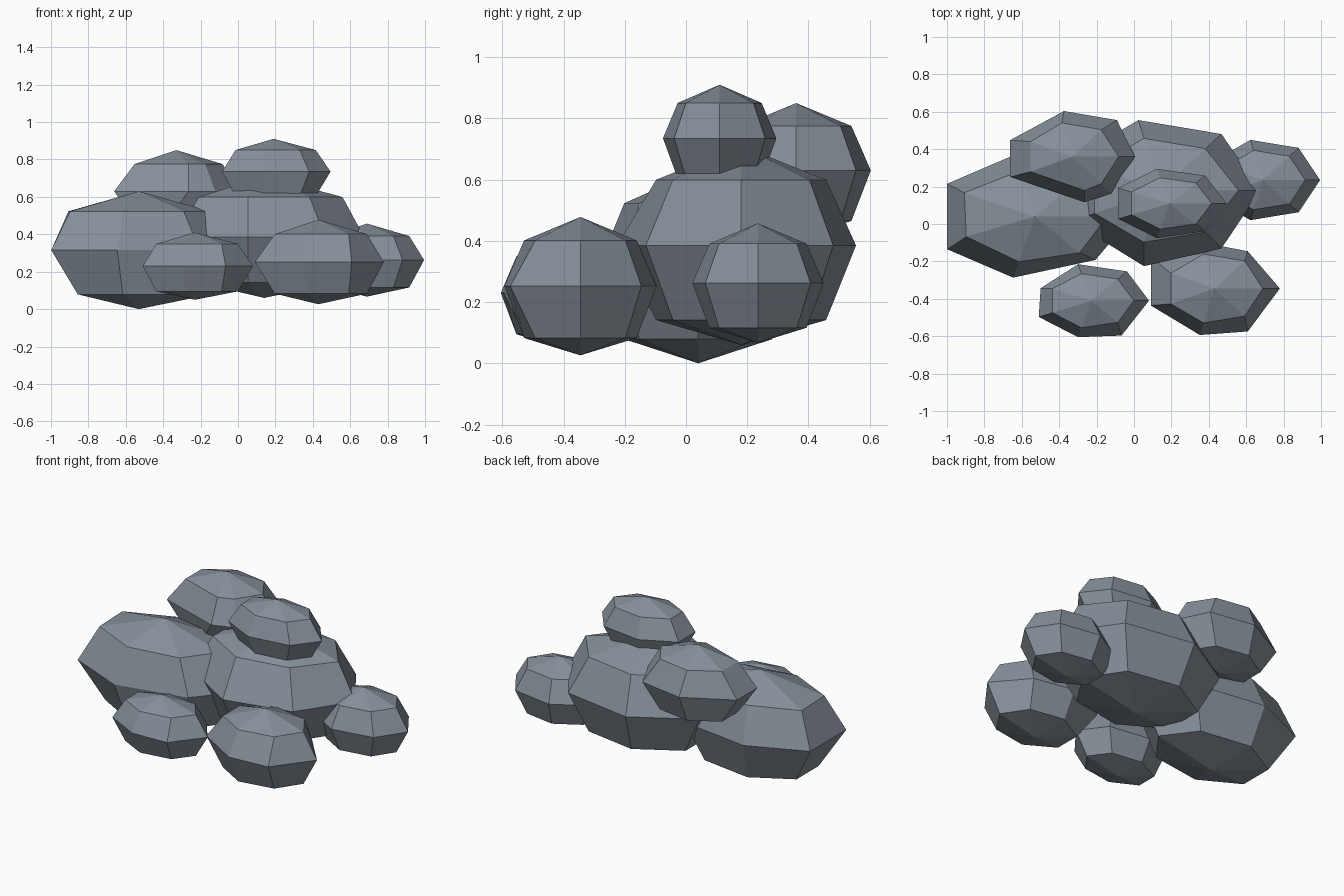
import bpy, bmesh
from math import sin, cos, pi

if "Cube" in bpy.data.objects:
    bpy.data.objects.remove(bpy.data.objects["Cube"])

SEGS = 7
RINGS = ((0.74, -0.75), (1.0, 0.0), (0.74, 0.66))   # (width, height) of each ring

stone = bpy.data.materials.new("slate_grey")
stone.diffuse_color = (0.24, 0.28, 0.325, 1)
stone.use_nodes = True
stone.node_tree.nodes["Principled BSDF"].inputs["Base Color"].default_value = stone.diffuse_color

def rock(name, centre, radii, nudges=()):
    """Seven-sided faceted boulder: two poles and three rings.
    nudges: (ring, side, dx, dy) chips, ring 0 = low, 1 = middle, 2 = upper."""
    bm = bmesh.new()
    a, b, c = radii
    rings = [[bm.verts.new((a * r * cos(2 * pi * i / SEGS),
                            b * r * sin(2 * pi * i / SEGS), c * h))
              for i in range(SEGS)] for r, h in RINGS]
    for ring, side, dx, dy in nudges:
        rings[ring][side].co.x += dx
        rings[ring][side].co.y += dy
    low, high = bm.verts.new((0, 0, -c)), bm.verts.new((0, 0, c))
    for i in range(SEGS):
        j = (i + 1) % SEGS
        bm.faces.new((low, rings[0][j], rings[0][i]))
        bm.faces.new((high, rings[2][i], rings[2][j]))
        for lo, up in zip(rings, rings[1:]):
            bm.faces.new((lo[i], lo[j], up[j], up[i]))
    bmesh.ops.recalc_face_normals(bm, faces=bm.faces)
    mesh = bpy.data.meshes.new(name)
    bm.to_mesh(mesh)
    bm.free()
    mesh.materials.append(stone)
    ob = bpy.data.objects.new(name, mesh)
    ob.location = centre
    bpy.context.collection.objects.link(ob)
    return ob

# Large boulders at the base
rock("left_boulder", (-0.53, 0.04, 0.315), (0.52, 0.335, 0.315),
     [(1, 3, 0, 0.03), (1, 4, 0, -0.03), (2, 3, -0.03, 0.02), (2, 4, -0.02, 0),
      (1, 6, 0, 0.03), (0, 3, 0.02, 0), (0, 4, 0.02, 0)])
rock("centre_boulder", (0.14, 0.18, 0.385), (0.525, 0.385, 0.325),
     [(1, 5, 0.03, -0.03), (1, 6, 0, -0.01), (2, 0, 0.03, 0), (1, 0, 0.01, 0)])

# Upper stones resting on the boulders
rock("back_stone", (-0.33, 0.36, 0.63), (0.335, 0.25, 0.22),
     [(1, 5, 0.14, 0), (1, 3, -0.03, -0.02), (1, 4, -0.03, 0), (1, 2, 0.03, 0),
      (1, 1, 0.03, 0), (2, 5, 0.12, 0)])
rock("top_stone", (0.19, 0.11, 0.735), (0.305, 0.19, 0.175))

# Small stones around the foot
rock("front_right_stone", (0.43, -0.345, 0.252), (0.35, 0.255, 0.226),
     [(1, 3, -0.025, 0.06), (1, 4, -0.025, 0.02), (1, 6, -0.04, -0.03),
      (1, 1, -0.04, 0)])
rock("right_stone", (0.69, 0.235, 0.262), (0.305, 0.22, 0.195))
rock("front_left_stone", (-0.23, -0.41, 0.23), (0.31, 0.2, 0.18),
     [(1, 6, -0.03, -0.03), (1, 3, 0.01, -0.02)])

• _Prompt_
Exactly the lines from the one containing "# Large boulders at the base" through the last line of the material above are to be returned, with nothing else.

• _Exercise response_
# Large boulders at the base
rock("left_boulder", (-0.53, 0.04, 0.315), (0.52, 0.335, 0.315),
     [(1, 3, 0, 0.03), (1, 4, 0, -0.03), (2, 3, -0.03, 0.02), (2, 4, -0.02, 0),
      (1, 6, 0, 0.03), (0, 3, 0.02, 0), (0, 4, 0.02, 0)])
rock("centre_boulder", (0.14, 0.18, 0.385), (0.525, 0.385, 0.325),
     [(1, 5, 0.03, -0.03), (1, 6, 0, -0.01), (2, 0, 0.03, 0), (1, 0, 0.01, 0)])

# Upper stones resting on the boulders
rock("back_stone", (-0.33, 0.36, 0.63), (0.335, 0.25, 0.22),
     [(1, 5, 0.14, 0), (1, 3, -0.03, -0.02), (1, 4, -0.03, 0), (1, 2, 0.03, 0),
      (1, 1, 0.03, 0), (2, 5, 0.12, 0)])
rock("top_stone", (0.19, 0.11, 0.735), (0.305, 0.19, 0.175))

# Small stones around the foot
rock("front_right_stone", (0.43, -0.345, 0.252), (0.35, 0.255, 0.226),
     [(1, 3, -0.025, 0.06), (1, 4, -0.025, 0.02), (1, 6, -0.04, -0.03),
      (1, 1, -0.04, 0)])
rock("right_stone", (0.69, 0.235, 0.262), (0.305, 0.22, 0.195))
rock("front_left_stone", (-0.23, -0.41, 0.23), (0.31, 0.2, 0.18),
     [(1, 6, -0.03, -0.03), (1, 3, 0.01, -0.02)])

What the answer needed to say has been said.